=== TASK ITEM ===
Please say how many lines in the records below contain the word "modifiers", giving only the number.

------

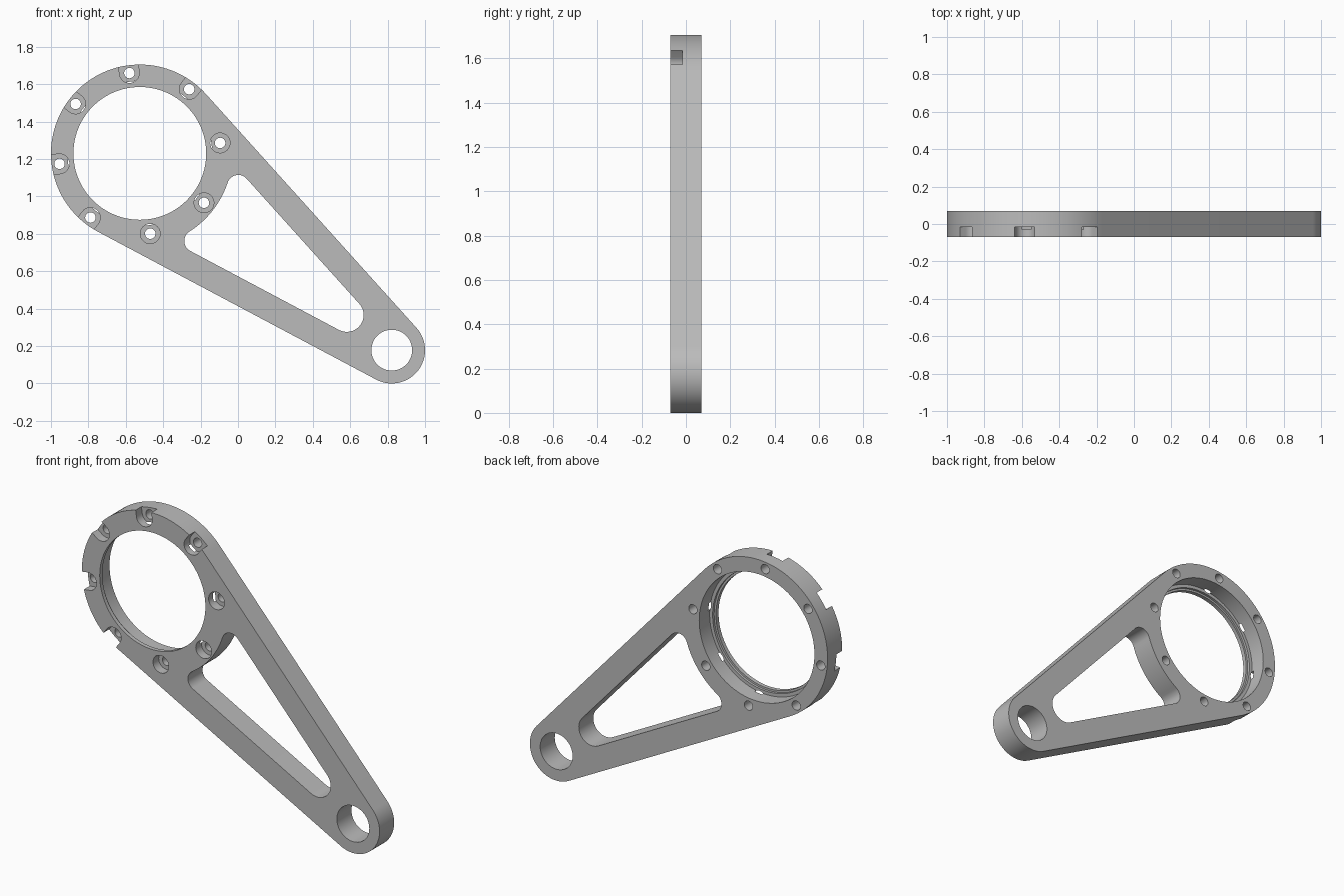
import bpy, bmesh
from math import radians, degrees, cos, sin, acos, atan2, hypot

cube = bpy.data.objects.get("Cube")
if cube:
    bpy.data.objects.remove(cube, do_unlink=True)

# Main dimensions (profiles lie in the x-z plane)
RING, EYE = (-0.525, 1.23), (0.822, 0.178)
R_RING, R_EYE, HALF = 0.475, 0.178, 0.07
WALL = 0.141
dx, dz = EYE[0] - RING[0], EYE[1] - RING[1]
DIST, AXIS = hypot(dx, dz), degrees(atan2(dz, dx))
TAN = degrees(acos((R_RING - R_EYE) / DIST))

metal = bpy.data.materials.new("grey metal")
metal.use_nodes = True
colour = (0.5, 0.5, 0.5, 1)
metal.diffuse_color = colour
metal.node_tree.nodes["Principled BSDF"].inputs["Base Color"].default_value = colour


def polar(c, r, a):
    return (c[0] + r * cos(radians(a)), c[1] + r * sin(radians(a)))


def arc(c, r, a0, a1, n):
    return [polar(c, r, a0 + (a1 - a0) * i / n) for i in range(n + 1)]


def circle(c, r, n):
    return arc(c, r, 0, 360, n)[:-1]


def loft(name, sections):
    """Solid through matching (profile, y) sections, capped at both ends."""
    bm = bmesh.new()
    rings = [[bm.verts.new((x, y, z)) for x, z in prof] for prof, y in sections]
    n = len(rings[0])
    for a, b in zip(rings, rings[1:]):
        for i in range(n):
            j = (i + 1) % n
            bm.faces.new((a[i], a[j], b[j], b[i]))
    bm.faces.new(rings[0])
    bm.faces.new(rings[-1])
    bmesh.ops.recalc_face_normals(bm, faces=bm.faces)
    mesh = bpy.data.meshes.new(name)
    bm.to_mesh(mesh)
    bm.free()
    mesh.materials.append(metal)
    obj = bpy.data.objects.new(name, mesh)
    bpy.context.collection.objects.link(obj)
    return obj


def prism(name, profile, y0=-0.2, y1=0.2):
    return loft(name, [(profile, y0), (profile, y1)])


# Tapered plate hugging the big ring and the small eye
outline = arc(RING, R_RING, AXIS + TAN, AXIS + 360 - TAN, 72)
outline += arc(EYE, R_EYE, AXIS - TAN, AXIS + TAN, 36)
arm = prism("link_arm", outline, -HALF, HALF)

cutters = []

# Stepped bearing bore, narrow lip at the front
steps = [(0.355, -0.2), (0.355, -0.045), (0.367, -0.045),
         (0.367, -0.03), (0.387, -0.03), (0.387, 0.2)]
cutters.append(loft("bore_cutter", [(circle(RING, r, 96), y) for r, y in steps]))

# Small eye bore
cutters.append(prism("eye_cutter", circle(EYE, 0.109, 48)))

# Rounded triangular window between ring and eye
NOSE, CORNER, R_ARC = 0.09, 0.06, 0.495
inner = R_RING - WALL
nose = polar(RING, (inner - NOSE) / cos(radians(TAN)), AXIS)
swing = TAN - degrees(acos((inner - CORNER) / (R_ARC + CORNER)))
upper = polar(RING, R_ARC + CORNER, AXIS + swing)
lower = polar(RING, R_ARC + CORNER, AXIS - swing)
window = arc(nose, NOSE, AXIS - TAN, AXIS + TAN, 20)
window += arc(upper, CORNER, AXIS + TAN, AXIS + 180 + swing, 14)
window += arc(RING, R_ARC, AXIS + swing, AXIS - swing, 20)[1:-1]
window += arc(lower, CORNER, AXIS + 180 - swing, AXIS + 360 - TAN, 14)
cutters.append(prism("window_cutter", window))

# Screw holes with front counterbores; those on the free rim open outwards
for k in range(8):
    angle = 7.4 + 45 * k
    centre = polar(RING, 0.433, angle)
    cutters.append(prism("screw_cutter", circle(centre, 0.028, 24)))
    if 1 <= k <= 5:
        seat = arc(centre, 0.053, angle + 90, angle + 270, 16)
        seat += [polar(p, 0.12, angle) for p in (seat[-1], seat[0])]
    else:
        seat = circle(centre, 0.053, 32)
    cutters.append(prism("seat_cutter", seat, -0.2, -0.015))

# Cut everything, bake the result and drop the cutters
for c in cutters:
    c.hide_render = True
    mod = arm.modifiers.new(c.name, "BOOLEAN")
    mod.operation, mod.solver, mod.object = "DIFFERENCE", "EXACT", c
graph = bpy.context.evaluated_depsgraph_get()
arm.data = bpy.data.meshes.new_from_object(arm.evaluated_get(graph))
arm.modifiers.clear()
for c in cutters:
    bpy.data.objects.remove(c, do_unlink=True)

bpy.ops.object.select_all(action="DESELECT")
arm.select_set(True)
bpy.context.view_layer.objects.active = arm
bpy.ops.object.shade_smooth_by_angle(angle=radians(30))
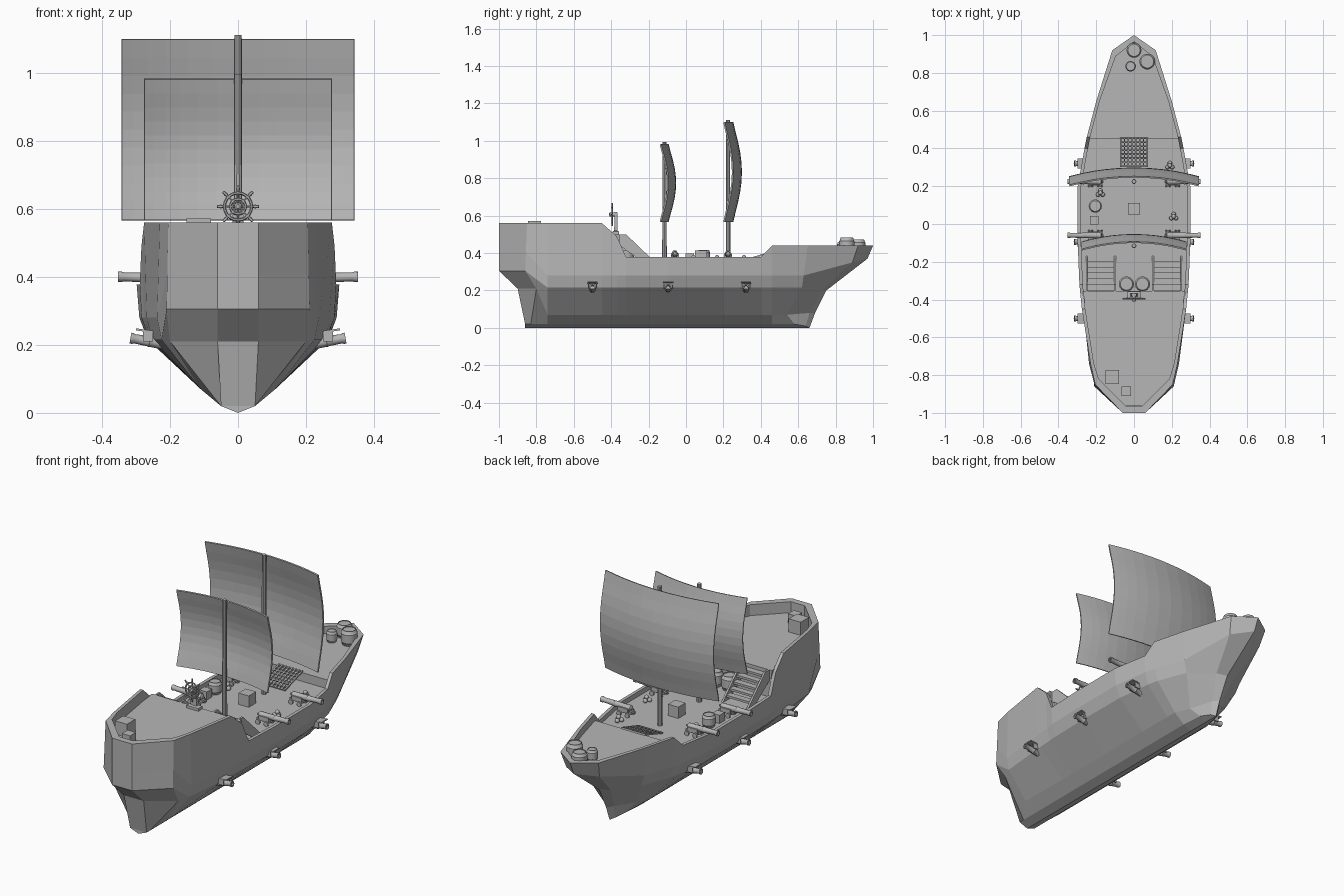
import bpy, bmesh
from math import pi, cos, sin, radians
from mathutils import Matrix, Vector

old = bpy.data.objects.get("Cube")
if old:
    bpy.data.objects.remove(old)

grey = bpy.data.materials.new("plain_grey")
grey.use_nodes = True
grey.diffuse_color = (0.47, 0.47, 0.47, 1)
grey.node_tree.nodes["Principled BSDF"].inputs["Base Color"].default_value = (0.47, 0.47, 0.47, 1)


def finish(name, bm, matrix=None, smooth=False):
    bmesh.ops.remove_doubles(bm, verts=bm.verts, dist=0.0005)
    bmesh.ops.recalc_face_normals(bm, faces=bm.faces)
    mesh = bpy.data.meshes.new(name)
    bm.to_mesh(mesh)
    bm.free()
    mesh.materials.append(grey)
    ob = bpy.data.objects.new(name, mesh)
    bpy.context.collection.objects.link(ob)
    if matrix:
        ob.matrix_world = matrix
    if smooth:
        bpy.ops.object.select_all(action="DESELECT")
        ob.select_set(True)
        bpy.context.view_layer.objects.active = ob
        bpy.ops.object.shade_smooth_by_angle(angle=radians(35))
    return ob


def loft(name, loops, caps=(False, False), matrix=None, smooth=False):
    bm = bmesh.new()
    rings = [[bm.verts.new(p) for p in loop] for loop in loops]
    n = len(rings[0])
    for a, b in zip(rings, rings[1:]):
        for i in range(n):
            j = (i + 1) % n
            bm.faces.new((a[i], a[j], b[j], b[i]))
    for cap, ring in zip(caps, (rings[0], rings[-1])):
        if cap:
            bm.faces.new(ring)
    return finish(name, bm, matrix, smooth)


def lathe(name, profile, loc, rot=None, sides=12):
    loops = [[(r * cos(2 * pi * i / sides), r * sin(2 * pi * i / sides), h)
              for i in range(sides)] for r, h in profile]
    m = Matrix.Translation(loc) @ (rot or Matrix())
    return loft(name, loops, (True, True), m, True)


def box(name, loc, size, rot=None):
    bm = bmesh.new()
    bmesh.ops.create_cube(bm, size=1, matrix=Matrix.Diagonal((*size, 1)))
    return finish(name, bm, Matrix.Translation(loc) @ (rot or Matrix()))


# Hull: half outlines from stern to bow, mirrored into closed loops
rim = [(-1, .06, .56), (-.85, .205, .56), (-.74, .23, .56), (-.45, .276, .56),
       (-.37, .284, .49), (-.32, .289, .378), (-.1, .298, .378), (.2, .298, .378),
       (.4, .262, .378), (.46, .25, .44), (.65, .2, .44), (.92, .115, .44), (1, 0, .44)]
wale = [(-1, .06, .305), (-.86, .21, .305), (-.74, .225, .215), (-.45, .252, .215),
        (-.37, .257, .215), (-.32, .26, .215), (-.1, .265, .215), (.2, .263, .215),
        (.4, .24, .215), (.46, .227, .215), (.62, .165, .215), (.73, .055, .205), (.75, 0, .2)]
belt = []
for (yw, xw, zw), (yr, xr, zr) in zip(wale[:11], rim):
    t = .4 if zw > .3 else (.28 - zw) / (zr - zw)
    belt.append((yw + (yr - yw) * t, xw + (xr - xw) * t + (0 if zw > .3 else .012), zw + (zr - zw) * t))
belt += [(.89, .1, .35), (.97, 0, .37)]
bilge = [(-.9, .06, .21), (-.8, .2, .21)] + [(p[0], .11, .07) for p in wale[2:10]]
bilge += [(.54, .075, .07), (.66, .025, .08), (.69, 0, .08)]
chine = [(-.86, .05, .02), (-.83, .05, .02)] + [(p[0], .05, .02) for p in wale[2:10]]
chine += [(.58, .04, .02), (.64, .02, .01), (.66, 0, 0)]
keel = [(y, 0, 0) for y, x, z in chine]
inner = [(y * .965 if abs(y) > .8 else y, max(x - .018, 0), z) for y, x, z in rim]
lining = [(y, x, .395 if y > .44 else .33) for y, x, z in inner]


def ring(half):
    return [(x, y, z) for y, x, z in half] + [(-x, y, z) for y, x, z in reversed(half[:-1])]


loft("hull", [ring(r) for r in (keel, chine, bilge, wale, belt, rim, inner, lining)])


def width(y):
    for (ya, xa, _), (yb, xb, _) in zip(inner, inner[1:]):
        if ya <= y <= yb:
            return xa + (xb - xa) * (y - ya) / (yb - ya)
    return 0


def deck(name, y0, y1, z, thick):
    ys = [y0] + [p[0] for p in inner if y0 < p[0] < y1] + [y1]
    top = [(width(y) + .004, y, z) for y in ys]
    top += [(-x, y, z) for x, y, z in reversed(top)]
    loft(name, [top, [(x * .93, y, z - thick) for x, y, z in top]], (True, True))


deck("stern_deck", -.964, -.355, .5, .15)
deck("main_deck", -.36, .47, .352, .02)
deck("bow_deck", .45, .955, .4, .006)
box("bow_deck_wall", (0, .455, .373), (.47, .01, .05))

# Twin open stairs with sloping side boards
for s, side in ((1, "left"), (-1, "right")):
    for i in range(5):
        box(f"{side}_stair_step", (s * .175, -.335 + i * .03, .476 - i * .025), (.15, .034, .012))
    for x in (.1, .25):
        slope = [(-.355, .44), (-.23, .352), (-.17, .352), (-.19, .375), (-.32, .5), (-.355, .5)]
        loft(f"{side}_stair_board", [[(s * x + d, y, z) for y, z in slope] for d in (-.005, .005)],
             (True, True))

# Grated ramp up to the bow deck
tilt = Matrix.Rotation(.3, 4, "X")
for i in range(8):
    box("ramp_bar", (-.07 + i * .02, .38, .382), (.007, .16, .008), tilt)
    y = -.077 + i * .022
    box("ramp_cross_bar", (0, .38 + y * cos(.3), .382 + y * sin(.3)), (.147, .007, .008), tilt)


# Masts and billowing sails
def sail(name, y0, half, low, high, bulge):
    cols, rows = 14, 10
    bm = bmesh.new()
    grid = []
    for j in range(rows + 1):
        v = 2 * j / rows - 1
        line = []
        for i in range(cols + 1):
            u = sin(pi / 2 * (2 * i / cols - 1))
            y = y0 + bulge * (1 - u * u + (1 - v * v) ** 1.3)
            line.append(bm.verts.new((half * u, y, low + (high - low) * (v + 1) / 2)))
        grid.append(line)
    for a, b in zip(grid, grid[1:]):
        for i in range(cols):
            bm.faces.new((a[i], a[i + 1], b[i + 1], b[i]))
    ob = finish(name, bm)
    ob.modifiers.new("thickness", "SOLIDIFY").thickness = .008


for name, y, top, half in (("aft", -.115, .995, .277), ("fore", .225, 1.112, .343)):
    lathe(name + "_mast", [(.013, .34), (.011, top)], (0, y, 0), sides=10)
    sail(name + "_sail", y - .018, half, .566, top - .012, .04 if name == "aft" else .046)


# Guns
def barrel_of_gun(name, s, y, z, x, length, r, pitch):
    turn = Matrix.Rotation(s * (pi / 2 - pitch), 4, "Y")
    shape = [(.3, -.08), (.4, -.03), (1, 0), (1.08, .08), (1, .1), (.93, .5), (1.02, .52),
             (.9, .56), (.8, .9), (.95, .94), (.95, 1), (.55, 1), (.5, .85)]
    lathe(name, [(r * a, length * h) for a, h in shape], (s * x, y, z), turn, 10)


for s, side in ((1, "left"), (-1, "right")):
    for y in (-.06, .225):
        barrel_of_gun(side + "_deck_gun", s, y, .395, .175, .178, .016, .03)
        box(side + "_gun_carriage", (s * .205, y, .375), (.08, .03, .014))
        for dy in (-.018, .018):
            box(side + "_gun_cheek", (s * .21, y + dy, .385), (.06, .007, .025))
            for dx in (-.025, .025):
                lathe(side + "_gun_wheel", [(.013, -.004), (.013, .004)],
                      (s * (.205 + dx), y + dy * 1.4, .365), Matrix.Rotation(pi / 2, 4, "X"), 10)
    for y in (-.5, -.095, .32):
        barrel_of_gun(side + "_port_gun", s, y, .2, .2, .118, .017, .17)
        box(side + "_port_lid", (s * .275, y, .242), (.05, .054, .006), Matrix.Rotation(-s * .15, 4, "Y"))
        for dy in (-.022, .022):
            box(side + "_port_frame", (s * .265, y + dy, .225), (.03, .006, .03))

# Steering wheel on its stand
hub = Vector((0, -.395, .607))
flat = Matrix.Rotation(pi / 2, 4, "X")
for r in (.04, .022):
    bpy.ops.mesh.primitive_torus_add(location=hub, rotation=(pi / 2, 0, 0), major_radius=r,
                                     minor_radius=.0045, major_segments=20, minor_segments=6)
    rim_ob = bpy.context.object
    rim_ob.name = "steering_wheel_rim"
    rim_ob.data.materials.append(grey)
lathe("steering_wheel_hub", [(.011, -.03), (.011, .012), (.006, .016)], hub, flat)
for i in range(8):
    lathe("steering_wheel_spoke", [(.003, 0), (.003, .042), (.0055, .05), (.004, .062)],
          hub, Matrix.Rotation(i * pi / 4, 4, "Y"), 6)
loft("steering_stand", [[(a * w, -.375 + b * .5 * w, z) for a, b in ((-1, -1), (1, -1), (1, 1), (-1, 1))]
                        for w, z in ((.035, .5), (.035, .515), (.018, .52), (.014, .62))], (True, True))


# Cargo
def cask(x, y, z, r, h):
    shape = [(.82, 0), (.95, .2), (1, .22), (1, .3), (1, .7), (1, .78), (.95, .8), (.82, 1), (.74, 1), (.74, .95)]
    lathe("barrel", [(r * a, h * t) for a, t in shape], (x, y, z), sides=14)


for x, y, z, r, h in ((0, .92, .4, .04, .073), (.07, .86, .4, .042, .082), (-.018, .835, .4, .028, .06),
                      (-.04, -.318, .352, .04, .08), (.045, -.318, .352, .04, .08), (-.205, .095, .352, .035, .065)):
    cask(x, y, z, r, h)
for x, y, z, size in ((0, .08, .352, .062), (-.115, -.81, .5, .072),
                      (-.04, -.885, .5, .05), (-.21, .02, .352, .045)):
    box("crate", (x, y, z + size / 2), (size, size, size))
for x, y in ((-.178, .165), (.21, .04), (.19, .31)):
    for dx, dy, dz in ((-.012, -.009, 0), (.012, -.009, 0), (0, .012, 0), (0, 0, .016)):
        bm = bmesh.new()
        bmesh.ops.create_icosphere(bm, subdivisions=2, radius=.012)
        finish("cannon_ball", bm, Matrix.Translation((x + dx, y + dy, .362 + dz)), True)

------

=== RESULT ===
3